(Saved entries)
◆ ◆ ◆ ◆ ◆
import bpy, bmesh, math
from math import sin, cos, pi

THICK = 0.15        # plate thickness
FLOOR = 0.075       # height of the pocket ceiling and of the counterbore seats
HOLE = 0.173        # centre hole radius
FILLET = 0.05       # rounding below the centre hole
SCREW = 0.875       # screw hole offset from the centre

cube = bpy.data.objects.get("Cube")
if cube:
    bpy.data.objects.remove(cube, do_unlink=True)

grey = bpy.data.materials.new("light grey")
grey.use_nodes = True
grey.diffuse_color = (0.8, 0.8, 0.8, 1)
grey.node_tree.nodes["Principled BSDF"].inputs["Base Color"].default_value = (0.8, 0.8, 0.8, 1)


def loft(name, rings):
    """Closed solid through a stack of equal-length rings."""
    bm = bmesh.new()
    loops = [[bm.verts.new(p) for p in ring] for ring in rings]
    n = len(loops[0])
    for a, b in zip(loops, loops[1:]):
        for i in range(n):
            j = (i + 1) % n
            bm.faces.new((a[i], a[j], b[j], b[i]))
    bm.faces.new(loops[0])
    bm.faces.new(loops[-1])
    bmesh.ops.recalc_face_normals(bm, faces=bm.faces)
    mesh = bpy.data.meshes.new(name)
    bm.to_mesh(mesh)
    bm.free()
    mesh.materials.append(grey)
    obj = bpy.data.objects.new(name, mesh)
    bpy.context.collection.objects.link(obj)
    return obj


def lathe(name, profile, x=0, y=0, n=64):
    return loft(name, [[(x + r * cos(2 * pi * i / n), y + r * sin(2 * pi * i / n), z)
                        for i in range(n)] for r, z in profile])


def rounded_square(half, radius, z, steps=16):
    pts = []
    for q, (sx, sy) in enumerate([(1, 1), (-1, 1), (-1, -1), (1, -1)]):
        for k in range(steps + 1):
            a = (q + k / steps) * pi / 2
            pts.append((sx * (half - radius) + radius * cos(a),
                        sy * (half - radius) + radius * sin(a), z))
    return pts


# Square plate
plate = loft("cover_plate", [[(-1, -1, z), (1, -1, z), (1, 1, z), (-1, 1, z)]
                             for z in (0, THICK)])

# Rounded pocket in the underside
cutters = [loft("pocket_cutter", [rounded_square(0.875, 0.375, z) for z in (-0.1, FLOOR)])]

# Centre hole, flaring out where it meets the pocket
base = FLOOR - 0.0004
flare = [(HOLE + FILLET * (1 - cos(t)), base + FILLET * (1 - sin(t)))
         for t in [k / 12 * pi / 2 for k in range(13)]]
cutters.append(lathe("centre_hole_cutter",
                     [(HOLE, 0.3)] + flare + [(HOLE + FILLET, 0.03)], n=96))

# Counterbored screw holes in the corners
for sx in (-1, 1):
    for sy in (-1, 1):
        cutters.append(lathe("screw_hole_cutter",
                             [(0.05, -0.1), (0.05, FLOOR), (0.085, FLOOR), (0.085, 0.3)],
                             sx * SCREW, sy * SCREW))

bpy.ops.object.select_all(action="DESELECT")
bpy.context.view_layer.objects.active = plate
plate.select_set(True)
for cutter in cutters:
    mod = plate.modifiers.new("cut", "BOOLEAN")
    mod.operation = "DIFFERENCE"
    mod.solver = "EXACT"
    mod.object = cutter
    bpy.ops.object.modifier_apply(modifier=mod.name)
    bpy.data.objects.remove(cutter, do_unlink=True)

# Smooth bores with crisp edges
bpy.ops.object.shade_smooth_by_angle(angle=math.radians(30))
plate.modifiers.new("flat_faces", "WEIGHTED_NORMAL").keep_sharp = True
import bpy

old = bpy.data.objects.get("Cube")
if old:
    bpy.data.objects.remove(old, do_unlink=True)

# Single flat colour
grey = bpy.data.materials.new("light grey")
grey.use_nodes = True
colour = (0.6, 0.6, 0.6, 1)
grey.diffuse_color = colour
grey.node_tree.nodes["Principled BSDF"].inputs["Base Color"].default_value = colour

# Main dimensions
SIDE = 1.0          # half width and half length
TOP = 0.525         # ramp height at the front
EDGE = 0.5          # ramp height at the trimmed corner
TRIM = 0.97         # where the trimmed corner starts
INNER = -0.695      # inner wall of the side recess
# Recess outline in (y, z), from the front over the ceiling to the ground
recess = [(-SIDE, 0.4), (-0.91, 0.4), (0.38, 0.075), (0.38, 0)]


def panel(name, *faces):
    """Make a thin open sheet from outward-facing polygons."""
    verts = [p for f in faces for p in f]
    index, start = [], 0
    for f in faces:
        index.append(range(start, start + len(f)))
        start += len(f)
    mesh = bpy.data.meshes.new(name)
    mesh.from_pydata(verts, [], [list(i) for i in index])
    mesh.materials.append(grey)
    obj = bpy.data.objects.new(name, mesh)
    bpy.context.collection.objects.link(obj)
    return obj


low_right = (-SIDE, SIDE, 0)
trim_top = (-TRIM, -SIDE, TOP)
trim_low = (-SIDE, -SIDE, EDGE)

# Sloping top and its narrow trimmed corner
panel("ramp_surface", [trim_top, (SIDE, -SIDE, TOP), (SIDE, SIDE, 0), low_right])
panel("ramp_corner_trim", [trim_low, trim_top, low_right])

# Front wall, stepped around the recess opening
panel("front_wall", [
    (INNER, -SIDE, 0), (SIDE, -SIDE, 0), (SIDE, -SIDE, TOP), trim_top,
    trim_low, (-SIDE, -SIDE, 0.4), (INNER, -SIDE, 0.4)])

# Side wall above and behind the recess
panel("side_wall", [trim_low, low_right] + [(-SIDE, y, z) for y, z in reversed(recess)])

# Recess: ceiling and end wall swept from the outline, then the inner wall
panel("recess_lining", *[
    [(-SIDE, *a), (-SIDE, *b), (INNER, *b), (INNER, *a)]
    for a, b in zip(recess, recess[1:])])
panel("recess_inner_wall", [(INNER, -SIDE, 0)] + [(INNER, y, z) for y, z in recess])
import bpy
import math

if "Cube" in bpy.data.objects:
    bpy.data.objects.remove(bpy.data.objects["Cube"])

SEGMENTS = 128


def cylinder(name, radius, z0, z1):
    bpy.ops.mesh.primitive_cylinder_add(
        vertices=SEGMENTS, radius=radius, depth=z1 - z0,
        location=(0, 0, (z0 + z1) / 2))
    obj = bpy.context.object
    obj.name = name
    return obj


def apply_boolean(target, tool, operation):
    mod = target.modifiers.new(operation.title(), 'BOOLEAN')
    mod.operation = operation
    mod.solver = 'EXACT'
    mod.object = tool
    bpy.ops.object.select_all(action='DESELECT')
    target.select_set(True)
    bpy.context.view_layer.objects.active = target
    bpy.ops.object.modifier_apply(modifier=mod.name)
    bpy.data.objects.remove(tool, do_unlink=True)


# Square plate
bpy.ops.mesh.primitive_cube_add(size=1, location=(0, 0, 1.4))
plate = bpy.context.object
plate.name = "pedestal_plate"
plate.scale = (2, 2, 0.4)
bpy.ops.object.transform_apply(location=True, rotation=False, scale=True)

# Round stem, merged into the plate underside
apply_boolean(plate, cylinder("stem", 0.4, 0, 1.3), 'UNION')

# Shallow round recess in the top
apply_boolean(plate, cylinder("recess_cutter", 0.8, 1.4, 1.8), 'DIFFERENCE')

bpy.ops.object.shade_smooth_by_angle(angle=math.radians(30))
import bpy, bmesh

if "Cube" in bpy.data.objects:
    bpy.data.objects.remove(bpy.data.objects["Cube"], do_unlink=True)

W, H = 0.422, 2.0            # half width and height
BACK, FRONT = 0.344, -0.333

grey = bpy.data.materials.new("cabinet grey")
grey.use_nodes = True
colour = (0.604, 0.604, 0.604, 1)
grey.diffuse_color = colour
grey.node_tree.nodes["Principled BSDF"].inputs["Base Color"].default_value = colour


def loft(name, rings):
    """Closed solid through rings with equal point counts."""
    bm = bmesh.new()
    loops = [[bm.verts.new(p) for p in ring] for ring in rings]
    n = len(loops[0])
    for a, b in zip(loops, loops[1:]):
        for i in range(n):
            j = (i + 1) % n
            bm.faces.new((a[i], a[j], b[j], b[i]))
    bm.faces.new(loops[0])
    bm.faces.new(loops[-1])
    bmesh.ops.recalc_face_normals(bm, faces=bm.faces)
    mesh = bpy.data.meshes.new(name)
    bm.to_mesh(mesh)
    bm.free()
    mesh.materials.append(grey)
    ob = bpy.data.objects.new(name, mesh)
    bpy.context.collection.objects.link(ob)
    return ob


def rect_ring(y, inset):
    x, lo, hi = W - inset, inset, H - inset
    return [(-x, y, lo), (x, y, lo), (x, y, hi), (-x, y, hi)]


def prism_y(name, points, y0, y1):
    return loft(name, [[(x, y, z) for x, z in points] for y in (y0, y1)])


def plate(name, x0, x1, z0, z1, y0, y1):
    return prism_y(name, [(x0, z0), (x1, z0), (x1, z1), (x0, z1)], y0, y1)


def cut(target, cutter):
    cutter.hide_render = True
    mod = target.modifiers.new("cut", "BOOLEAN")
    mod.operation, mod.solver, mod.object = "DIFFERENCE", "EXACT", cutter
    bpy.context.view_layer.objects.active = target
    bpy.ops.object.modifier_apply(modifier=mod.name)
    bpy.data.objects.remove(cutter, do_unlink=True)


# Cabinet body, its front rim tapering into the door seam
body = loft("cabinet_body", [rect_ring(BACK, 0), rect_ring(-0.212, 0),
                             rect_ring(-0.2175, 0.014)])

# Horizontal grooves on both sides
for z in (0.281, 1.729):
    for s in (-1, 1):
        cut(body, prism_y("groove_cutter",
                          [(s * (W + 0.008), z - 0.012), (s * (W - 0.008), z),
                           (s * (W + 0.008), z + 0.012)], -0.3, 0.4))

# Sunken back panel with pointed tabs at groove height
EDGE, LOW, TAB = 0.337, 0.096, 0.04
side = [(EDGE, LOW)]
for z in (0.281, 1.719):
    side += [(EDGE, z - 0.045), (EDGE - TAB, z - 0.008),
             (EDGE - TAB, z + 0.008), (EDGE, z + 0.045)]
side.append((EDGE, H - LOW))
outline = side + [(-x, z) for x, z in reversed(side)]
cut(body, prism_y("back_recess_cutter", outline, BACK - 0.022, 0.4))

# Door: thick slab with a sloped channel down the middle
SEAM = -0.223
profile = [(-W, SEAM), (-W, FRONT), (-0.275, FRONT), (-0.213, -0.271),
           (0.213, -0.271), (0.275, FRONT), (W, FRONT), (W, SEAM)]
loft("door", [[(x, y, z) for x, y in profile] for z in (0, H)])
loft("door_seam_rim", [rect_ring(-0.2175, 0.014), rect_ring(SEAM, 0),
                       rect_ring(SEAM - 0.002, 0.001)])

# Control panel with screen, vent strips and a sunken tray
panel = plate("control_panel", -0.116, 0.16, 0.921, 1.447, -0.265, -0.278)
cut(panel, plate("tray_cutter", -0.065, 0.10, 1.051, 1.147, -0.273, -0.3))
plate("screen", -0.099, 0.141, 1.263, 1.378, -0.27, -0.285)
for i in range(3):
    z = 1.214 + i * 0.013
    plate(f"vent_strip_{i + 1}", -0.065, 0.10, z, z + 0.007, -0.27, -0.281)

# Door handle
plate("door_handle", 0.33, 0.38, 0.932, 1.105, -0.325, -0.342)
◆ ◆ ◆ ◆ ◆
- Requirement: Say how many lines above contain "trimmed", and give no words besides the number.

- Answer space: 3